**TASK TO CARRY OUT:** In the records below, find the line that contains "# Handle rosette" and the line that contains "rotation=(0, math.pi /", then retype exactly those two lines and every line between them.

[Stored data]
:::::
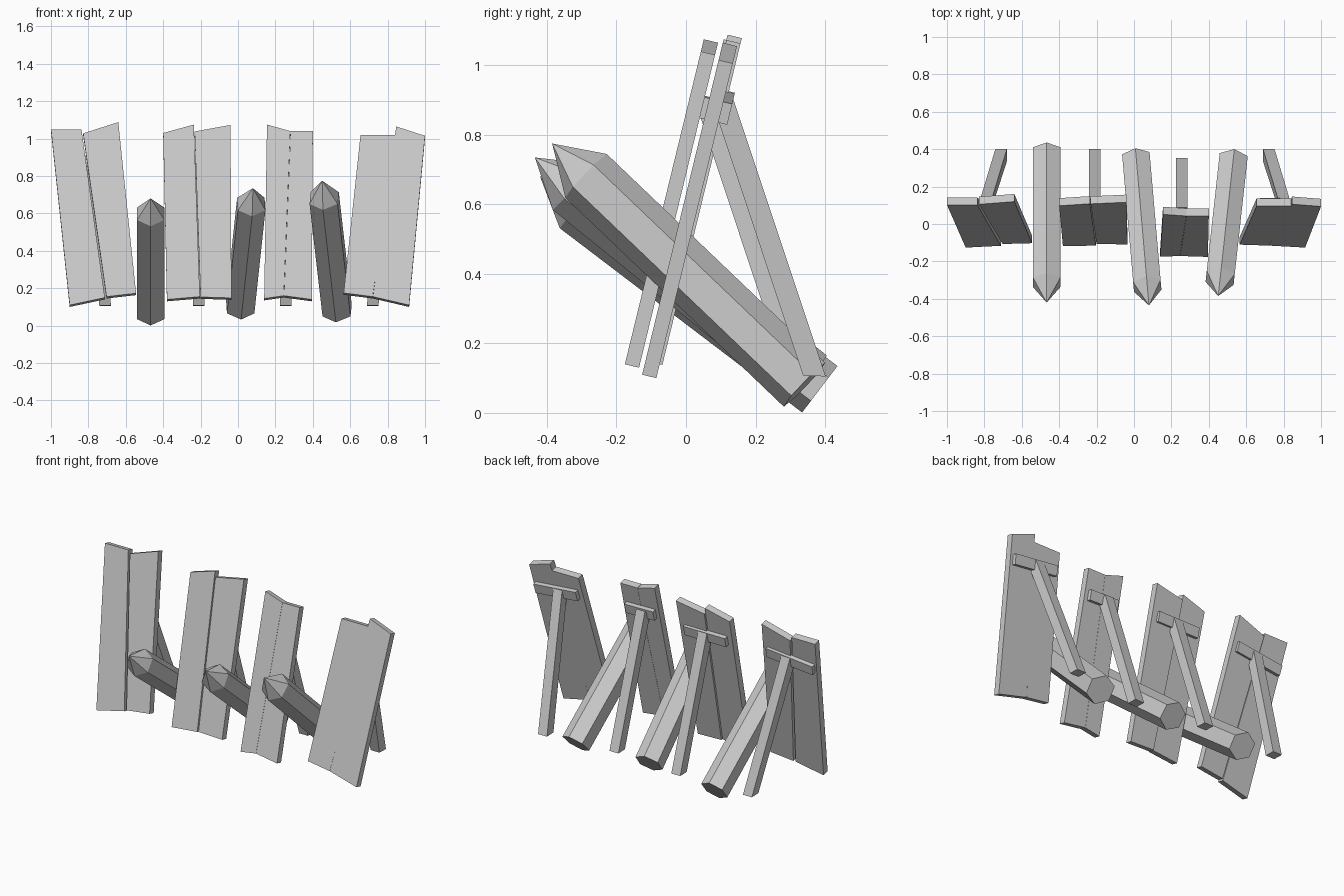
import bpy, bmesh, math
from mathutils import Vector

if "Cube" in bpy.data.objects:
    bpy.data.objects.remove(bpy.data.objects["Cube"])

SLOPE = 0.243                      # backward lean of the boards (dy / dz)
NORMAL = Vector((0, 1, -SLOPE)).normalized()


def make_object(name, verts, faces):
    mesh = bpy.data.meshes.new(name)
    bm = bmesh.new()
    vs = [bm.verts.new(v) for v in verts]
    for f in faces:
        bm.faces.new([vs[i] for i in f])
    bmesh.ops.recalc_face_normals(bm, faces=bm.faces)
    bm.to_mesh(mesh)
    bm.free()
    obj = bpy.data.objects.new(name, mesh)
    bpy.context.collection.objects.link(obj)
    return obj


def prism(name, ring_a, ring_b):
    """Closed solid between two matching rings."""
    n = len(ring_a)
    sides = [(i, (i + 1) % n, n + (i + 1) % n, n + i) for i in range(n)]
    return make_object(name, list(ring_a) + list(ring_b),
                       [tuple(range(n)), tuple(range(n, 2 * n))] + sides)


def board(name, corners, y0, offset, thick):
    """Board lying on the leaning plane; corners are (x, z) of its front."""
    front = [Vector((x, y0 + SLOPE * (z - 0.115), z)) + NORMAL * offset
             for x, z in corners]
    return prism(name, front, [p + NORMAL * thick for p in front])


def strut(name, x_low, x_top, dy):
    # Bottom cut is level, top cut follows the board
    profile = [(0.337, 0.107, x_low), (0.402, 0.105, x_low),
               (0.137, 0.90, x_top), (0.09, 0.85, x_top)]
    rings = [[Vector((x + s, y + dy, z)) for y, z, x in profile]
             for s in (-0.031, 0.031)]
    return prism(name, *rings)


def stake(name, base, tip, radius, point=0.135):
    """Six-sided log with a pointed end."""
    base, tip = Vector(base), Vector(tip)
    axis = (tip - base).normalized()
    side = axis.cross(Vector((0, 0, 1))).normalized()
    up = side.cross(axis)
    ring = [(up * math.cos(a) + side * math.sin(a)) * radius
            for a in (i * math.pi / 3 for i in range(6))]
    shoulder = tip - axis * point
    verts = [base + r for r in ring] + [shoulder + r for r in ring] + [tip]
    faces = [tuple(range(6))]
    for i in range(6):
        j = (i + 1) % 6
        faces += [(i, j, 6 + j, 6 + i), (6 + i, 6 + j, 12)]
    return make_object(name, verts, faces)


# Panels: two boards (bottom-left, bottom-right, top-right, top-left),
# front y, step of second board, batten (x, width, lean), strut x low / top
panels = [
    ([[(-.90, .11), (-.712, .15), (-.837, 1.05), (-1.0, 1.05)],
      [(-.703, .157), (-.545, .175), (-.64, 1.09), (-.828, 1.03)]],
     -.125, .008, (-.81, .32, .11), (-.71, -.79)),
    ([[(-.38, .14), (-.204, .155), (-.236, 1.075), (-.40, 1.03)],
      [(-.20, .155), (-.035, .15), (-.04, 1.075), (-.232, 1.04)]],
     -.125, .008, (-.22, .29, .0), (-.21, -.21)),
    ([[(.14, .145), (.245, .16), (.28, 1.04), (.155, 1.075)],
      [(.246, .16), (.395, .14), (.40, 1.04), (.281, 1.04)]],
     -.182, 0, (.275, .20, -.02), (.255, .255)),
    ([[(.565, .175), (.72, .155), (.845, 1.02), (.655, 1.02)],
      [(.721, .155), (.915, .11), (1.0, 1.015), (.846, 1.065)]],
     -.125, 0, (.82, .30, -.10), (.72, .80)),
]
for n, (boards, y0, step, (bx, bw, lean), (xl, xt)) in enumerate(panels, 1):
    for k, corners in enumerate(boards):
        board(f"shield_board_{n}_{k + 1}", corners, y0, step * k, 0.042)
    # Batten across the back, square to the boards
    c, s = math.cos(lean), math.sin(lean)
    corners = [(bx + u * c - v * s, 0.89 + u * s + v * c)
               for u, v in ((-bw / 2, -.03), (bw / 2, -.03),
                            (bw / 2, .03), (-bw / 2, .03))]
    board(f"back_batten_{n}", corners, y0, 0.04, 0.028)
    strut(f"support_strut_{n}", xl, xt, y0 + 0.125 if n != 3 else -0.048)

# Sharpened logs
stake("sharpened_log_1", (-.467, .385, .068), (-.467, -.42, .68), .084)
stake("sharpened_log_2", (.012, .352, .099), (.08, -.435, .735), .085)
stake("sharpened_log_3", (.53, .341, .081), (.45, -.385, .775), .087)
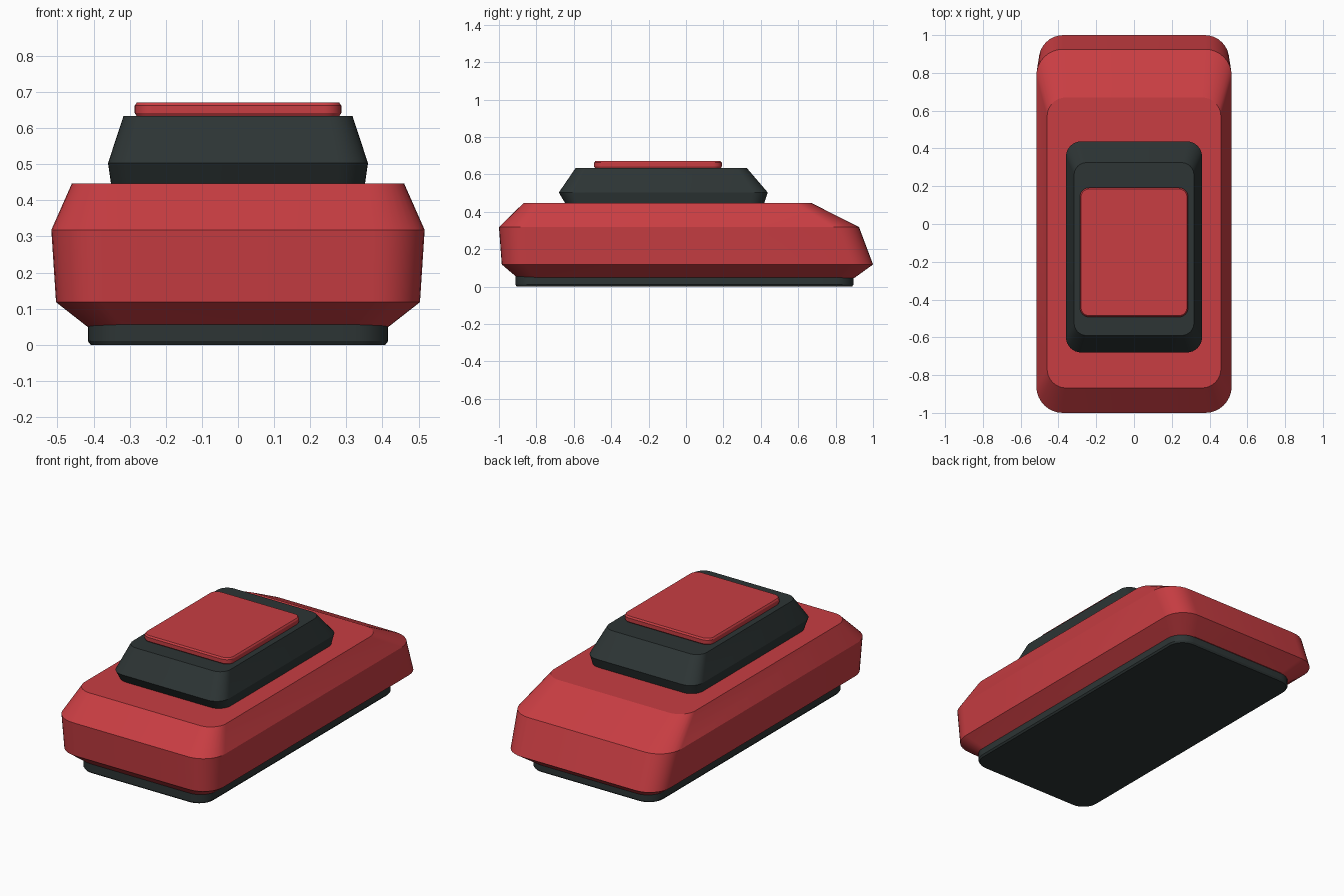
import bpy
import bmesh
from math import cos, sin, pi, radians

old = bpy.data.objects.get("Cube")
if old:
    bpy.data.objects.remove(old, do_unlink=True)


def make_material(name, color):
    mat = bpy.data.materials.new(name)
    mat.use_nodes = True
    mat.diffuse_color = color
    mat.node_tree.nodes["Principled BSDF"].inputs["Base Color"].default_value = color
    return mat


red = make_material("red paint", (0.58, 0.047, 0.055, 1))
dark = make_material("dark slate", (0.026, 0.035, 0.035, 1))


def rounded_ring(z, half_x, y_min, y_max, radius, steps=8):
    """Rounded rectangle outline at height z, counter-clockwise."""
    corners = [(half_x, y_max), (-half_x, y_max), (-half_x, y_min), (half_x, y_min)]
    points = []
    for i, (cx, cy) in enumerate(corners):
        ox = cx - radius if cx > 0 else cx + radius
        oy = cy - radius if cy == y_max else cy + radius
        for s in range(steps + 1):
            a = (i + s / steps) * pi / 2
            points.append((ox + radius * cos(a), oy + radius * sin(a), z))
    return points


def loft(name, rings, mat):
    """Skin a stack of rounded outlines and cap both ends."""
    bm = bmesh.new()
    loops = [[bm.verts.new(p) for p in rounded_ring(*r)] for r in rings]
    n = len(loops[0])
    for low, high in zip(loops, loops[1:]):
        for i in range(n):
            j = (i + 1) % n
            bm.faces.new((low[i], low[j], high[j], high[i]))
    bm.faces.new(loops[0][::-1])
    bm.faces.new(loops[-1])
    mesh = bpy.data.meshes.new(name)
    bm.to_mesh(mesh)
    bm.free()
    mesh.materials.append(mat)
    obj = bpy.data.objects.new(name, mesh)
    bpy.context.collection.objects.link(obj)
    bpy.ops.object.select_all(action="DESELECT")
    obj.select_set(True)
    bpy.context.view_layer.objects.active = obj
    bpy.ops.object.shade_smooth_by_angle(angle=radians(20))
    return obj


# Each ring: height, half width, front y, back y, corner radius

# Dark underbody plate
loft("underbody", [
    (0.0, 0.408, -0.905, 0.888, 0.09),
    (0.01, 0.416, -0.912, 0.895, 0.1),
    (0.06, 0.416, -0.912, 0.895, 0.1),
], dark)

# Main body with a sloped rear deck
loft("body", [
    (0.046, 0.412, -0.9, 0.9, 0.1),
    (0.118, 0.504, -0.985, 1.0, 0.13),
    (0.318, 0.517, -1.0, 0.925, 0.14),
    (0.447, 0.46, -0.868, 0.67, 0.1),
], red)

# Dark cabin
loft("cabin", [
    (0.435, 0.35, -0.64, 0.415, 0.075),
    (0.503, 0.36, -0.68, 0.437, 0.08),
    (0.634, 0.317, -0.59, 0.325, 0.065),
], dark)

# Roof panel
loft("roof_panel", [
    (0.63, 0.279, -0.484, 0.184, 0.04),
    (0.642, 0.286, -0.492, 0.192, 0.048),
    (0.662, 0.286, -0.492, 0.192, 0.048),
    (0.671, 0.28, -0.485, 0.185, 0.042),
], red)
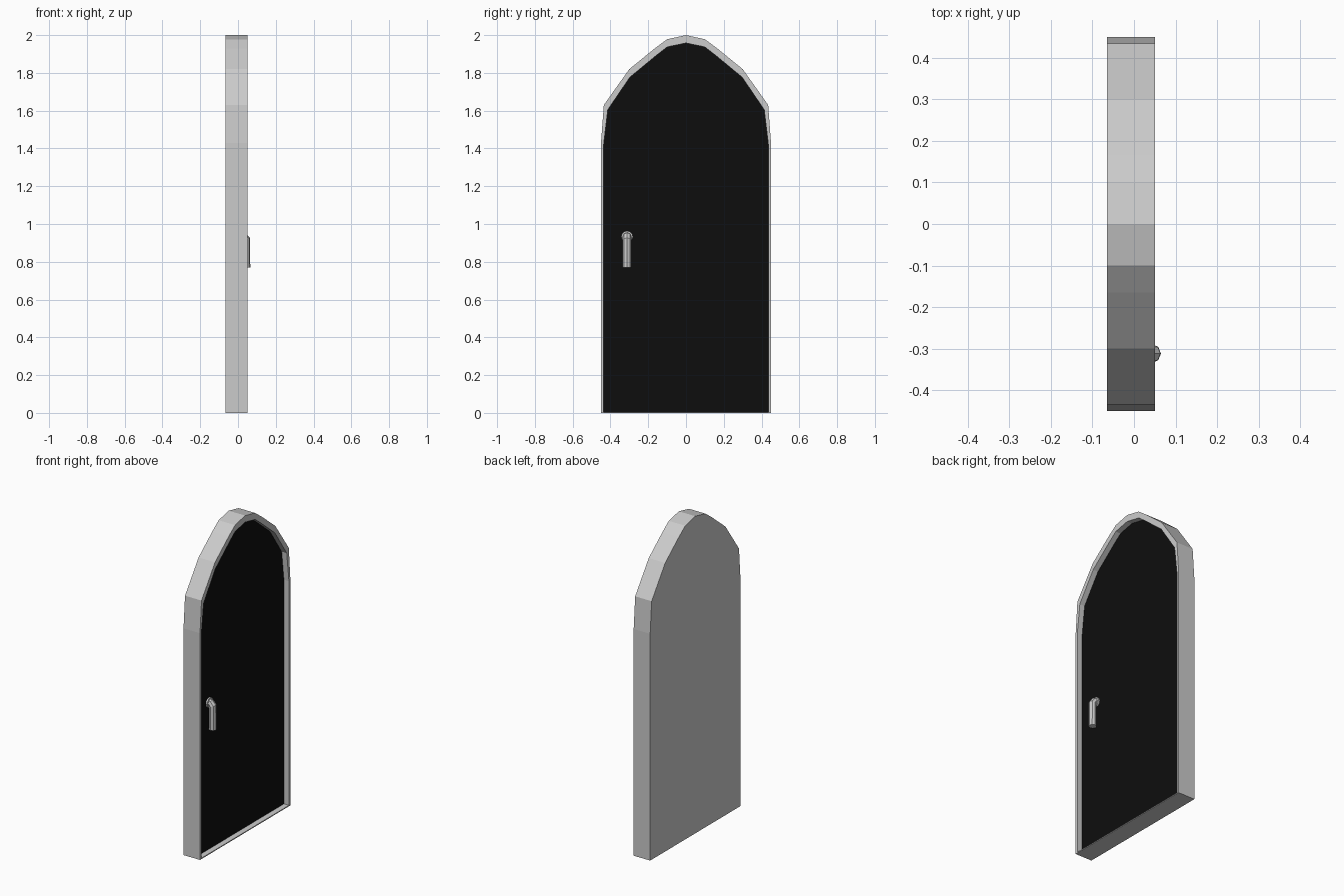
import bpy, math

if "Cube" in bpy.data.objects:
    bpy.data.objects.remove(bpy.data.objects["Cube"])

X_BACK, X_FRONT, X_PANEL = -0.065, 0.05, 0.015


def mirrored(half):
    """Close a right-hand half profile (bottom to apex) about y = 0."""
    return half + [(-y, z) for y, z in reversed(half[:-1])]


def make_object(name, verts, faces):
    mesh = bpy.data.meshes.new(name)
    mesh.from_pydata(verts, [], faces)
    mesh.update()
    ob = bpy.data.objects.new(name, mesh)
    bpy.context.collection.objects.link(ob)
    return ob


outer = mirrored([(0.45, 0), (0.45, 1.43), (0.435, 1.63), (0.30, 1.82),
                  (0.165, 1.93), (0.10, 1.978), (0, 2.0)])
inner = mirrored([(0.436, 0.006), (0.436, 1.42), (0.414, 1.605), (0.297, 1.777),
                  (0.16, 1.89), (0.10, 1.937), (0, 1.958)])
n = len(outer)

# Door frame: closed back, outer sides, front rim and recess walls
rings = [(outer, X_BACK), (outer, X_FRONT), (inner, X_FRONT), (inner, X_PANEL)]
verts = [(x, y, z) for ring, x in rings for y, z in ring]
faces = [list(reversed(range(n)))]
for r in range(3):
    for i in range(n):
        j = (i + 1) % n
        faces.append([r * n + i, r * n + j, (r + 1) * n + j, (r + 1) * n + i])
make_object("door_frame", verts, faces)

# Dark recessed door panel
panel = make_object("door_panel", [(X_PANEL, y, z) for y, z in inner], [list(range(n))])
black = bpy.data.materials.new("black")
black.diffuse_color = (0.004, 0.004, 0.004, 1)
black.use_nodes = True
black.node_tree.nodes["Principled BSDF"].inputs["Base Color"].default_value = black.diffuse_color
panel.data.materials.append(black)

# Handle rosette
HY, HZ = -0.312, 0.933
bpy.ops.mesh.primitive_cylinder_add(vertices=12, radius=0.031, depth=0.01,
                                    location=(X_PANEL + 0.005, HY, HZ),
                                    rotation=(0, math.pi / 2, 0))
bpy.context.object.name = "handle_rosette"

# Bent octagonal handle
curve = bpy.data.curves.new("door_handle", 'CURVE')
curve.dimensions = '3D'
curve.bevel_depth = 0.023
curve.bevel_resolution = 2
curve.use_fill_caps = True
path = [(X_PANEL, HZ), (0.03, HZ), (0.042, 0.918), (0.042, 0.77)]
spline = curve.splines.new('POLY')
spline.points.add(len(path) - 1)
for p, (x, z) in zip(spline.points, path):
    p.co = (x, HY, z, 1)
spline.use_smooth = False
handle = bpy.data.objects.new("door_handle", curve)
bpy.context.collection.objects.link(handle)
:::::
**SOLUTION:**
# Handle rosette
HY, HZ = -0.312, 0.933
bpy.ops.mesh.primitive_cylinder_add(vertices=12, radius=0.031, depth=0.01,
                                    location=(X_PANEL + 0.005, HY, HZ),
                                    rotation=(0, math.pi / 2, 0))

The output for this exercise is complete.